By Debbie Gregory.
The Supreme Court ruled the Defense of Marriage Act (DOMA) unconstitutional. The ruling declared that it was a deprivation of the equal liberty of persons that is protected by the Fifth Amendment.
DOMA was enacted September 21, 1996 and signed into law by President Clinton. DOMA is a United States federal law that allows states to refuse to recognize same sex marriages performed under the laws of other states.
The Supreme Court’s ruling on June 26, 2013, regarding same-sex marriage created historic gains for gay rights. The ruling allowed full federal recognition of legally married gay couples and an opening for such unions to resume in California, the nation’s most-populous state.

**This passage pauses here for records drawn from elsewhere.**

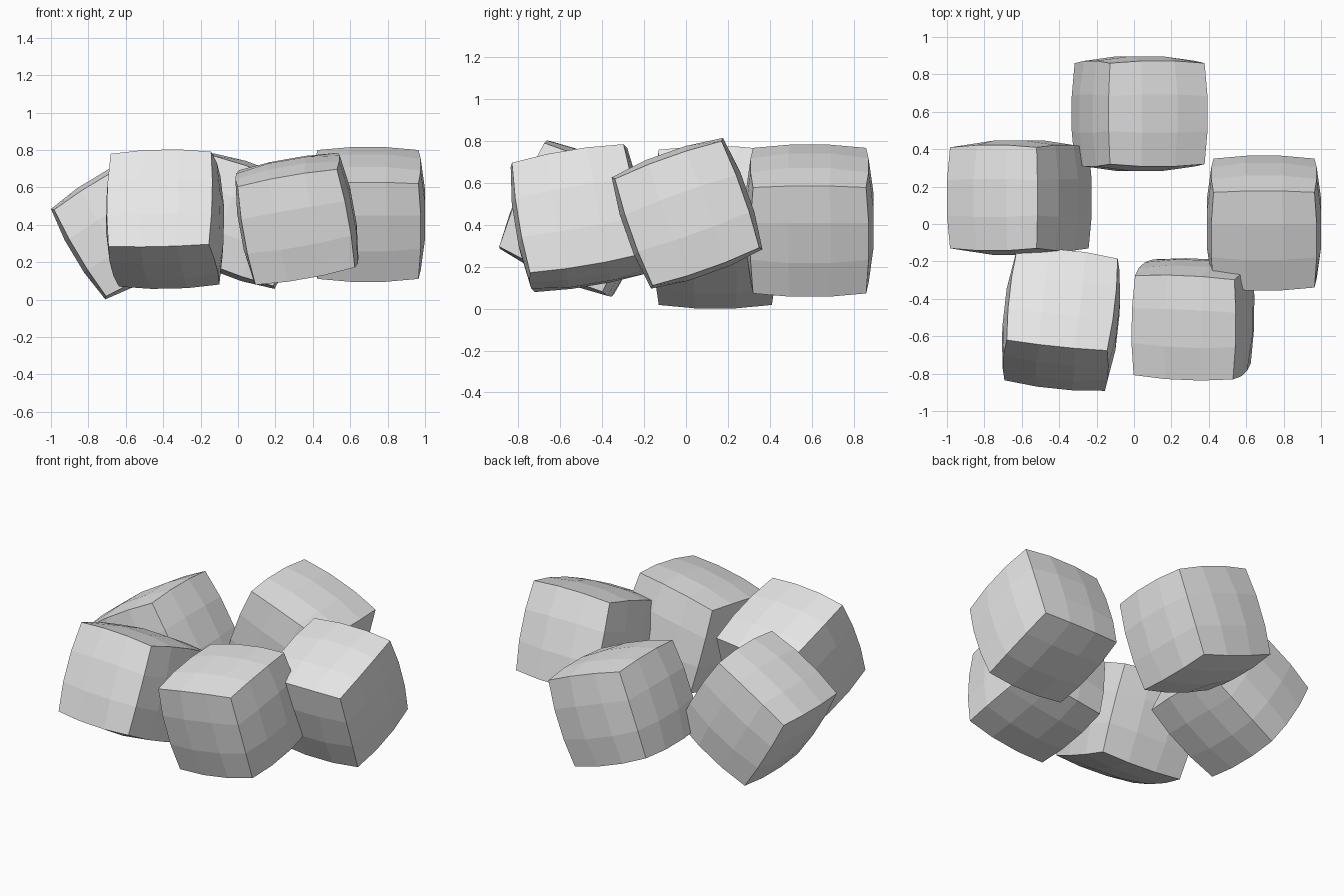
import bpy
import bmesh
from math import radians

if "Cube" in bpy.data.objects:
    bpy.data.objects.remove(bpy.data.objects["Cube"], do_unlink=True)

# Single pale grey material
grey = bpy.data.materials.new("pale_grey")
grey.use_nodes = True
colour = (0.8, 0.8, 0.8, 1)
grey.diffuse_color = colour
grey.node_tree.nodes["Principled BSDF"].inputs["Base Color"].default_value = colour

HALF = 0.27  # half the distance between neighbouring corners


def puffed_block_mesh():
    """Cube with a 3 x 3 grid on each side, partly rounded towards a sphere."""
    bm = bmesh.new()
    bmesh.ops.create_cube(bm, size=2)
    bmesh.ops.subdivide_edges(bm, edges=bm.edges[:], cuts=2, use_grid_fill=True)
    for v in bm.verts:
        v.co *= HALF * (0.769 + 0.4 / v.co.length)
    bmesh.ops.recalc_face_normals(bm, faces=bm.faces[:])
    mesh = bpy.data.meshes.new("puffed_block")
    bm.to_mesh(mesh)
    bm.free()
    mesh.materials.append(grey)
    return mesh


# Ring of tumbled blocks: name, centre, rotation in degrees
blocks = [
    ("left_block", (0.695, 0.005, 0.455), (19.5, 0, 0)),
    ("back_block", (0.03, 0.59, 0.42), (0, 20.5, 0)),
    ("right_block", (-0.613, 0.14, 0.388), (0, -31, 0)),
    ("front_right_block", (-0.39, -0.51, 0.43), (-23.5, -1.2, -6)),
    ("front_left_block", (0.315, -0.51, 0.432), (9.6, -9.9, -2.5)),
]

mesh = puffed_block_mesh()
for name, centre, turn in blocks:
    block = bpy.data.objects.new(name, mesh)
    block.location = centre
    block.rotation_euler = [radians(a) for a in turn]
    bpy.context.collection.objects.link(block)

With its ruling, the Supreme Court struck down a key part of the 1996 Defense of Marriage Act, mandating that gay couples married in states where it is legal must receive the same federal health, tax, Social Security and other benefits that heterosexual couples receive.
LGBT groups and their allies have been pushing the Defense Department to extend benefits to gay service members since the “don’t ask, don’t tell” policy was repealed.
In a memo, former Secretary of Defense Leon Panetta wrote that if DOMA was ever repealed, “it will be the policy of the Department to construe the words ‘spouse’ and ‘marriage’ without regard to sexual orientation, and married couples, irrespective of sexual orientation, and their dependents, will be granted full military benefits.”
The Supreme Court ruling on DOMA means gay couples living in one of the 12 states, plus the District of Columbia, where same-sex marriage is legal, will soon see a windfall from Uncle Sam.
But because government agencies follow contradictory statutes and regulations, gay couples living in the 38 states that don’t recognize same-sex marriage may only be treated to a fraction of the federal spousal benefits, according to activists.
Defense Secretary Chuck Hagel also responded to the DOMA decision last week, announcing that the military will extend benefits to the same-sex spouses of service members as soon as possible. This includes the right to be buried in Arlington National Cemetery and to access housing together. Spouses will also be able to receive identification cards and the on-base benefits that are associated with that access.
As departments continue to adjust to the Supreme Court’s decision, more details will likely come to light about just how the end of DOMA will change the lives of same-sex couples. As evidenced from just the first five days of a post-DOMA country, it’s clear that change will be significant.